# Exercise requirements
In the listing below, start your output at the line with "const brown = mat('brow brown', 0xa8683f);" and end it after the line with "mesh.rotation.set(...rot);", copying every line exactly.

# Source information
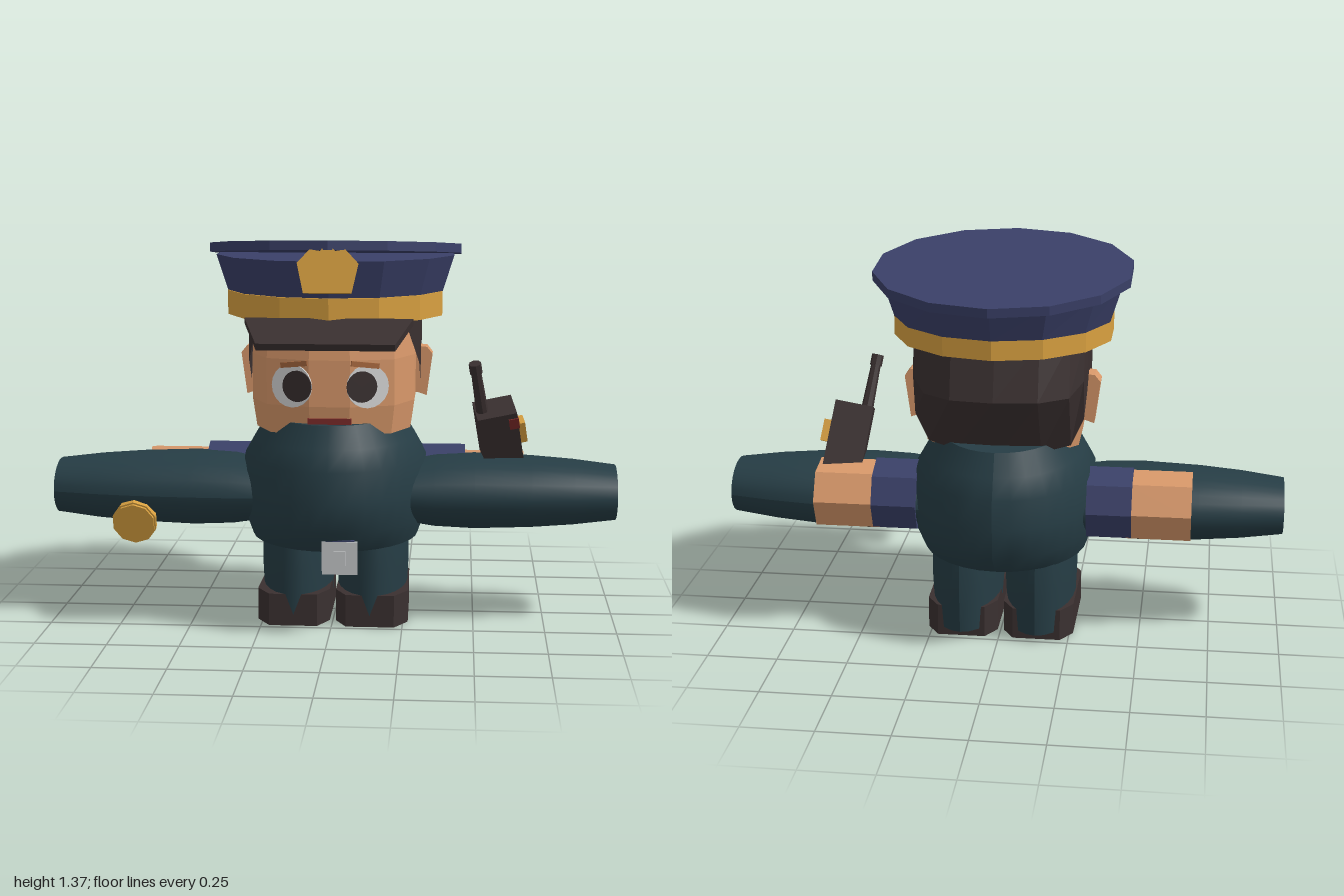
import * as THREE from 'three';

const mat = (name, color, side = THREE.FrontSide) => {
  const m = new THREE.MeshStandardMaterial({ color, side });
  m.name = name;
  return m;
};

export function createModel() {
  const teal = mat('uniform teal', 0x263d45, THREE.DoubleSide);
  const navy = mat('cap navy', 0x3a4068);
  const gold = mat('gold', 0xd8a040);
  const dark = mat('dark brown', 0x3a3030, THREE.DoubleSide);
  const skin = mat('skin', 0xd8986a);
  const brown = mat('brow brown', 0xa8683f);
  const white = mat('eye white', 0xd8d8d8);
  const silver = mat('silver', 0xc4c6c8);
  const red = mat('red', 0x7a2a28);

  const model = new THREE.Group();
  const add = (name, geo, material, pos = [0, 0, 0], rot = [0, 0, 0], parent = model) => {
    const mesh = new THREE.Mesh(geo, material);
    mesh.name = name;
    mesh.position.set(...pos);
    mesh.rotation.set(...rot);
    parent.add(mesh);
    return mesh;
  };
  const flat = (g) => {
    const f = g.index ? g.toNonIndexed() : g;
    f.computeVertexNormals();
    return f;
  };
  const box = (x, y, z) => new THREE.BoxGeometry(x, y, z);
  const cyl = (rt, rb, h, n) => flat(new THREE.CylinderGeometry(rt, rb, h, n));
  const plate = (pts, depth) => new THREE.ExtrudeGeometry(
    new THREE.Shape(pts.map((p) => new THREE.Vector2(...p))), { depth, bevelEnabled: false });

  // Stacked ellipses, listed from the top: [y, x radius, z radius, z centre]
  const loft = (rings, n, open = false) => {
    const g = new THREE.CylinderGeometry(1, 1, 1, n, rings.length - 1, open, Math.PI);
    const p = g.attributes.position;
    for (let i = 0; i < p.count; i++) {
      const [y, rx, rz, cz = 0] = rings[Math.round((0.5 - p.getY(i)) * (rings.length - 1))];
      p.setXYZ(i, p.getX(i) * rx, y, p.getZ(i) * rz + cz);
    }
    g.computeVertexNormals();
    return g;
  };

  // Horizontal half outlines scaled at several heights: the head
  const headHalf = [[0.07, 0.315], [0.22, 0.26], [0.285, 0.12], [0.285, -0.1], [0.2, -0.2], [0.08, -0.235]];
  const outline = [...headHalf, ...headHalf.map(([x, z]) => [-x, z]).reverse()];
  const headRings = [[1.1, 0.95], [0.96, 1], [0.8, 1], [0.7, 0.95]];
  const headGeo = new THREE.CylinderGeometry(1, 1, 1, outline.length, headRings.length - 1);
  const hp = headGeo.attributes.position;
  for (let i = 0; i < hp.count; i++) {
    const [y, s] = headRings[Math.round((0.5 - hp.getY(i)) * (headRings.length - 1))];
    const r = Math.hypot(hp.getX(i), hp.getZ(i));
    const k = Math.round(Math.atan2(hp.getX(i), hp.getZ(i)) / (2 * Math.PI) * outline.length);
    const [x, z] = r > 0.5 ? outline[(k + outline.length) % outline.length] : [0, 0];
    hp.setXYZ(i, x * s, y, z * s);
  }
  add('head', flat(headGeo), skin);

  // Hair shell with a jagged lower edge: [x, z, lower y]
  const hairHalf = [[0.07, 0.325, 1.08], [0.225, 0.272, 1.07], [0.265, 0.2, 1.05], [0.3, 0.1, 0.93],
    [0.303, 0, 0.85], [0.303, -0.09, 0.98], [0.303, -0.18, 0.92], [0.295, -0.24, 0.83],
    [0.25, -0.29, 0.73], [0.15, -0.36, 0.71], [0, -0.378, 0.7]];
  const hair = [...hairHalf, ...hairHalf.slice(0, -1).map(([x, z, y]) => [-x, z, y]).reverse()];
  const hv = [], hi = [];
  hair.forEach(([x, z, yb], c) => {
    for (const y of [1.12, Math.max(0.93, (yb + 1.12) / 2), yb]) {
      const s = z > 0 ? 1 : y > 0.93 ? 1 - (y - 0.93) * 0.72 : 1 - (0.93 - y) * 1.7;
      hv.push(x, y, z * s);
    }
    if (c) for (const r of [0, 1]) {
      const a = c * 3 + r, b = a - 3;
      hi.push(b, b + 1, a, b + 1, a + 1, a);
    }
  });
  const hairGeo = new THREE.BufferGeometry();
  hairGeo.setAttribute('position', new THREE.Float32BufferAttribute(hv, 3));
  hairGeo.setIndex(hi.map((v, i) => (i % 3 === 0 ? v : hi[i % 3 === 1 ? i + 1 : i - 1])));
  add('hair', flat(hairGeo), dark);

  // Face details, ears
  for (const s of [1, -1]) {
    const eye = new THREE.Group();
    eye.name = s > 0 ? 'leftEye' : 'rightEye';
    eye.position.set(s * 0.13, 0.87, 0.296);
    eye.rotation.y = s * 0.351;
    model.add(eye);
    const disc = (r) => new THREE.CylinderGeometry(r, r, 0.006, 20).rotateX(Math.PI / 2);
    add('eyeWhite', disc(0.075), white, [0, 0, 0], [0, 0, 0], eye);
    add('pupil', disc(0.054), dark, [-s * 0.022, 0, 0.005], [0, 0, 0], eye);
    add('eyebrow', box(0.1, 0.018, 0.008), brown, [-s * 0.01, 0.075, 0.003], [0, 0, s * -0.12], eye);
    const ear = plate([[0.02, 0.8], [0.05, 0.79], [0.07, 0.94], [0.05, 0.965], [0, 0.97], [-0.01, 0.8]], 0.075);
    if (s < 0) ear.rotateY(Math.PI).translate(0, 0, 0.075);
    add(s > 0 ? 'leftEar' : 'rightEar', ear, skin, [s * 0.275, 0, -0.118]);
  }
  add('mouth', box(0.15, 0.03, 0.02), red, [0, 0.745, 0.308]);

  // Cap: band, flared crown cut to the tilted top, visor, badge
  add('capBand', cyl(0.388, 0.388, 0.085, 14), gold, [0, 1.132, -0.03]);
  const crown = new THREE.CylinderGeometry(0.43, 0.385, 0.14, 14);
  const cp = crown.attributes.position;
  for (let i = 0; i < cp.count; i++) {
    if (cp.getY(i) > 0) cp.setY(i, Math.min(0.07, 0.084 + cp.getZ(i) * 0.09));
  }
  add('capCrown', flat(crown), navy, [0, 1.23, -0.045]);
  add('capTop', cyl(0.455, 0.455, 0.032, 14), navy, [0, 1.315, -0.06], [-0.09, 0, 0]);
  const visor = plate([[-0.285, 0], [0.285, 0], [0.23, 0.175], [-0.23, 0.175]], 0.025).rotateX(Math.PI / 2);
  add('visor', visor, dark, [0, 1.108, 0.343], [0.4, 0, 0]);
  add('capBadge', plate([[-0.08, 0], [0.08, 0], [0.102, 0.1], [0.06, 0.145], [0.025, 0.14], [0, 0.17],
    [-0.025, 0.14], [-0.06, 0.145], [-0.102, 0.1]], 0.025), gold, [0, 1.195, 0.395], [-0.2, 0, 0]);

  // Body and buckle
  add('torso', loft([[0.74, 0.235, 0.34], [0.66, 0.285, 0.38], [0.59, 0.325, 0.412], [0.48, 0.33, 0.414],
    [0.38, 0.325, 0.412], [0.297, 0.297, 0.33]].map((r) => [...r, 0.005]), 32), teal);
  add('pelvis', box(0.16, 0.06, 0.3), navy, [0, 0.285, 0]);
  add('buckle', box(0.122, 0.115, 0.016), silver, [0.04, 0.288, 0.377]);
  add('buckleCentre', box(0.04, 0.05, 0.008), silver, [0.04, 0.288, 0.388]);
  add('beltTab', box(0.1, 0.03, 0.03), navy, [0.04, 0.335, 0.368]);

  for (const s of [1, -1]) {
    const side = s > 0 ? 'left' : 'right';
    // Open sleeve along x, with cuff and hand inside pushing out at the back
    const sleeve = loft([[1, 0.0975, 0.132], [0.85, 0.115, 0.165], [0.7, 0.126, 0.187], [0.5, 0.133, 0.2],
      [0.36, 0.126, 0.203], [0.26, 0.11, 0.2]], 28, true).rotateZ(-Math.PI / 2);
    if (s < 0) sleeve.rotateY(Math.PI);
    add(side + 'Sleeve', sleeve, teal, [0, 0.458, 0.027]);
    add(side + 'Cuff', cyl(0.135, 0.135, 0.16, 8), navy, [s * 0.385, 0.475, -0.06], [0, 0, Math.PI / 2]);
    add(side + 'Hand', cyl(0.127, 0.127, 0.23, 7), skin, [s * 0.56, 0.47, -0.065], [0.5, 0, s * -Math.PI / 2]);
    // Leg and angular shoe
    add(side + 'Leg', loft([[0.32, 0.128, 0.255], [0.2, 0.13, 0.262], [0.03, 0.122, 0.245]], 24), teal,
      [s * 0.135, 0, -0.018]);
    const shoe = plate([[-0.085, -0.225], [0.085, -0.225], [0.128, -0.16], [0.132, 0.15], [0.085, 0.228],
      [-0.085, 0.228], [-0.125, 0.15], [-0.125, -0.16]].map(([x, z]) => [x * s, z]), 0.115);
    add(side + 'Shoe', shoe.rotateX(Math.PI / 2), dark, [s * 0.136, 0.115, 0]);
  }

  // Radio in the left hand
  const radio = new THREE.Group();
  radio.name = 'radio';
  radio.position.set(0.59, 0.62, 0.015);
  radio.rotation.set(0.37, 0.15, 0.15);
  model.add(radio);
  add('radioBody', box(0.14, 0.32, 0.13), dark, [0, 0, 0], [0, 0, 0], radio);
  add('antenna', cyl(0.017, 0.022, 0.2, 8), dark, [-0.045, 0.25, 0.005], [0, 0, 0], radio);
  add('antennaTip', cyl(0.022, 0.022, 0.04, 8), dark, [-0.045, 0.335, 0.005], [0, 0, 0], radio);
  add('radioKnob', box(0.03, 0.08, 0.055), gold, [0.083, 0.045, -0.01], [0, 0, 0], radio);
  add('radioButton', box(0.035, 0.04, 0.03), red, [0.055, 0.12, 0.055], [0, 0, 0], radio);

  // Torch in the right hand
  const torch = new THREE.Group();
  torch.name = 'torch';
  torch.position.set(-0.7, 0.365, 0.2);
  torch.rotation.x = Math.PI / 2 + 0.25;
  model.add(torch);
  add('torchLens', cyl(0.074, 0.074, 0.012, 10), gold, [0, 0.018, 0], [0, 0, 0], torch);
  add('torchRim', cyl(0.08, 0.078, 0.03, 10), gold, [0, 0, 0], [0, 0, 0], torch);
  add('torchHead', cyl(0.078, 0.04, 0.09, 10), dark, [0, -0.06, 0], [0, 0, 0], torch);
  add('torchHandle', cyl(0.035, 0.035, 0.1, 10), dark, [0, -0.14, 0], [0, 0, 0], torch);

  return model;
}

# Response to this exercise
  const brown = mat('brow brown', 0xa8683f);
  const white = mat('eye white', 0xd8d8d8);
  const silver = mat('silver', 0xc4c6c8);
  const red = mat('red', 0x7a2a28);

  const model = new THREE.Group();
  const add = (name, geo, material, pos = [0, 0, 0], rot = [0, 0, 0], parent = model) => {
    const mesh = new THREE.Mesh(geo, material);
    mesh.name = name;
    mesh.position.set(...pos);
    mesh.rotation.set(...rot);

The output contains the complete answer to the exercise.